Most of us living in civilized societies generally operate on the assumption that in international affairs, as in everyday life, politics should be predicated on the fundamental premise that people do matter. Needless to say, that assumption is not always upheld by nations and the men who lead them.
That is precisely what we are witnessing today because of the gulf crisis. Industrialized nations and their allies in the region have moved in a lock step since August in protest against Iraq's invasion and occupation of Kuwait. They have participated in a United Nations embargo against Iraq.They have, however, woefully failed to give adequate recognition to the fact that economic embargoes, like toss-away insults in daily life, can create lasting wounds on innocent victims.
Jordan has been wounded grievously because of the Persian Gulf crisis. Jordan has joined the international community in implementing U.N. sanctions on Iraq - which was, until recently, our biggest trading partner.
Ironically, now we find ourselves bearing the tragic, and unsustainable, burden of being on the "right side."
The Ripert Report, which was commissioned by the U.N. secretary general not long ago, said that Jordan's losses for 1990-91 would be at least $5.2 billion. This figure does not include losses of assets and savings by Jordanians living in Kuwait, which could add another $3 billion. Jordan thus stands to lose as much as 60 percent of its gross national product.
Other factors include the loss of jobs and assets of Jordanians previously employed in the oil-rich Persian Gulf; the cost of resettling the returnees in Jordan; monumental increases in the price of oil; and the demographic transfer into Jordan of new numbers of Palestinians.
Plainly put, there is a limit to what can be endured by Jordan. We can hardly cope with our current burdens, let alone with the nightmare of a mass demographic transfer.
How has the world community responded to our pleas for assistance? At best, feebly.

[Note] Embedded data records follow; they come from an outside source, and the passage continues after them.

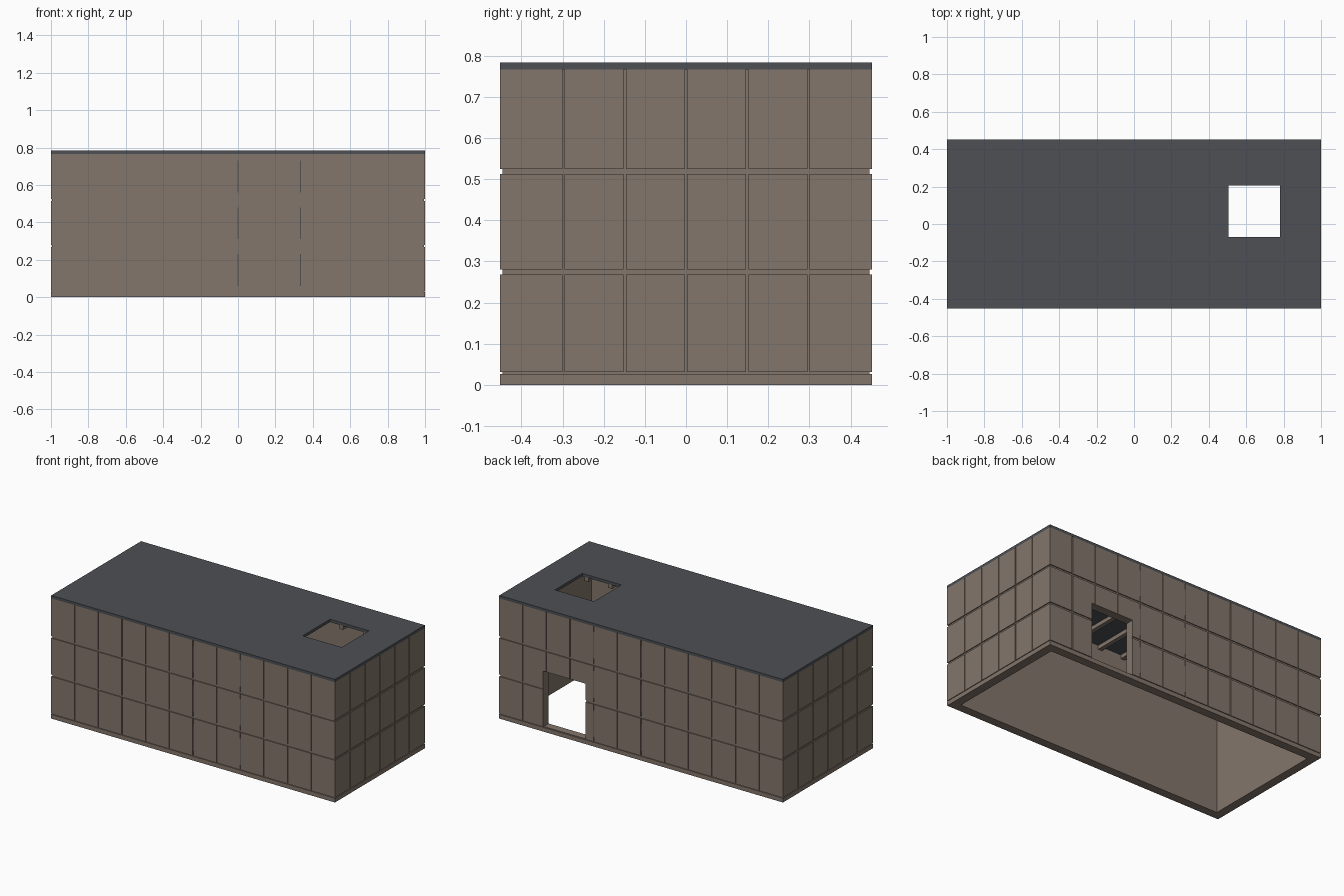
import bpy, bmesh
from mathutils import Vector

if "Cube" in bpy.data.objects:
    bpy.data.objects.remove(bpy.data.objects["Cube"])

X, Y = 1.0, 0.4525            # half size of the building
ROOF_Z, TOP_Z = 0.766, 0.784  # underside and top of the roof slab
DEPTH, WALL = 0.006, 0.055    # panel thickness, total wall thickness
GAP = 0.005
DOOR = (0.39, 0.03, 0.69, 0.385)      # x0, z0, x1, z1 in the back wall
HATCH = (0.505, -0.07, 0.78, 0.205)   # x0, y0, x1, y1 in the roof


def material(name, rgb):
    m = bpy.data.materials.new(name)
    m.diffuse_color = (*rgb, 1)
    m.use_nodes = True
    m.node_tree.nodes["Principled BSDF"].inputs["Base Color"].default_value = m.diffuse_color
    return m


brown = material("brown cladding", (0.227, 0.181, 0.147))
slate = material("slate grey", (0.074, 0.080, 0.091))


def boxes(name, items, mat):
    """One object made of boxes given by (low corner, high corner)."""
    bm = bmesh.new()
    for lo, hi in items:
        lo, hi = Vector(lo), Vector(hi)
        verts = bmesh.ops.create_cube(bm, size=1)["verts"]
        for v in verts:
            v.co = Vector(((lo[i] + hi[i]) / 2 + v.co[i] * (hi[i] - lo[i])) for i in range(3))
    me = bpy.data.meshes.new(name)
    bm.to_mesh(me)
    bm.free()
    me.materials.append(mat)
    ob = bpy.data.objects.new(name, me)
    bpy.context.collection.objects.link(ob)
    return ob


def minus(r, h):
    """Split rectangle r into the rectangles left after removing h."""
    a, b, c, d = r
    e, f, g, k = max(a, h[0]), max(b, h[1]), min(c, h[2]), min(d, h[3])
    if e >= g or f >= k:
        return [r]
    parts = [(a, b, e, d), (g, b, c, d), (e, b, g, f), (e, k, g, d)]
    return [p for p in parts if p[2] - p[0] > 1e-5 and p[3] - p[1] > 1e-5]


def along_x(r, y0, y1):
    return ((r[0], y0, r[1]), (r[2], y1, r[3]))


def along_y(r, x0, x1):
    return ((x0, r[0], r[1]), (x1, r[2], r[3]))


# Wall cores
xo, yo, xi, yi = X - DEPTH, Y - DEPTH, X - WALL, Y - WALL
long_core = (-xo, 0, xo, ROOF_Z)
boxes("front_wall", [along_x(long_core, -yo, -yi)], brown)
boxes("back_wall", [along_x(r, yi, yo) for r in minus(long_core, DOOR)], brown)
for name, s in (("right_wall", 1), ("left_wall", -1)):
    boxes(name, [along_y((-yi, 0, yi, ROOF_Z), *sorted((s * xi, s * xo)))], brown)


# Cladding panels: three rows over a low skirt
def cladding(half, count):
    rows = ((0.031, 0.268), (0.280, 0.513), (0.525, ROOF_Z))
    step = 2 * half / count
    rects = [(-half, 0, half, 0.027)]
    for z0, z1 in rows:
        for i in range(count):
            a = -half + i * step + (GAP / 2 if i else 0)
            b = -half + (i + 1) * step - (GAP / 2 if i < count - 1 else 0)
            rects.append((a, z0, b, z1))
    return rects


long_rects, side_rects = cladding(X, 12), cladding(yo, 6)
boxes("front_panels", [along_x(r, -Y, -yo) for r in long_rects], brown)
boxes("back_panels", [along_x(p, yo, Y) for r in long_rects for p in minus(r, DOOR)], brown)
boxes("right_panels", [along_y(r, xo, X) for r in side_rects], brown)
boxes("left_panels", [along_y(r, -X, -xo) for r in side_rects], brown)

# Slate seals in two of the upright joints, front and back
seals = []
for x in (0, 1 / 3):
    for z in (0.06, 0.31, 0.56):
        r = (x - GAP / 2, z, x + GAP / 2, z + 0.17)
        seals += [along_x(r, -Y + 0.001, -yo), along_x(r, yo, Y - 0.001)]
boxes("joint_seals", seals, slate)

# Roof slab with the hatch opening
boxes("roof", [((r[0], r[1], ROOF_Z), (r[2], r[3], TOP_Z))
               for r in minus((-X, -Y, X, Y), HATCH)], slate)

# Ceiling beams, cut away at the hatch
beams = []
for i in range(12):
    x = -X + (i + 0.5) / 6
    for r in minus((x - 0.014, -yi, x + 0.014, yi), HATCH):
        beams.append(((r[0], r[1], ROOF_Z - 0.025), (r[2], r[3], ROOF_Z)))
boxes("ceiling_beams", beams, brown)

Although the extent of Jordan's economic losses has been well-documented by a number of international agencies, we have received less than $200 million in aid.
We recognize, of course, that in international affairs - as often in everyday lives of ordinary people - there are wheels within wheels that account for the actions of nations and their leaders.
No doubt that our economic burdens would be lighter, and some of our debts would be forgiven, had Jordan been less consistent in keeping open channels of communications in pursuit of a peaceful solution to the gulf crisis.
We are clearly paying the penalty for subscribing to our time-honored principles of moderation and discourse. The question now is, how long can we afford paying that price? The question also is, does anybody out there really care what happens to Jordan?
For a country such as Jordan, which does not possess revenue-generating natural resources like oil and natural gas, survival - let alone accelerated economic development - depends on the support and cooperation of the international community.
But that community hasn't accommodated us lately, even though Jordan believes it has more than shown its spirit and strength in the common cause of peace.
(Hassan Bin Talal is the crown prince of Jordan.)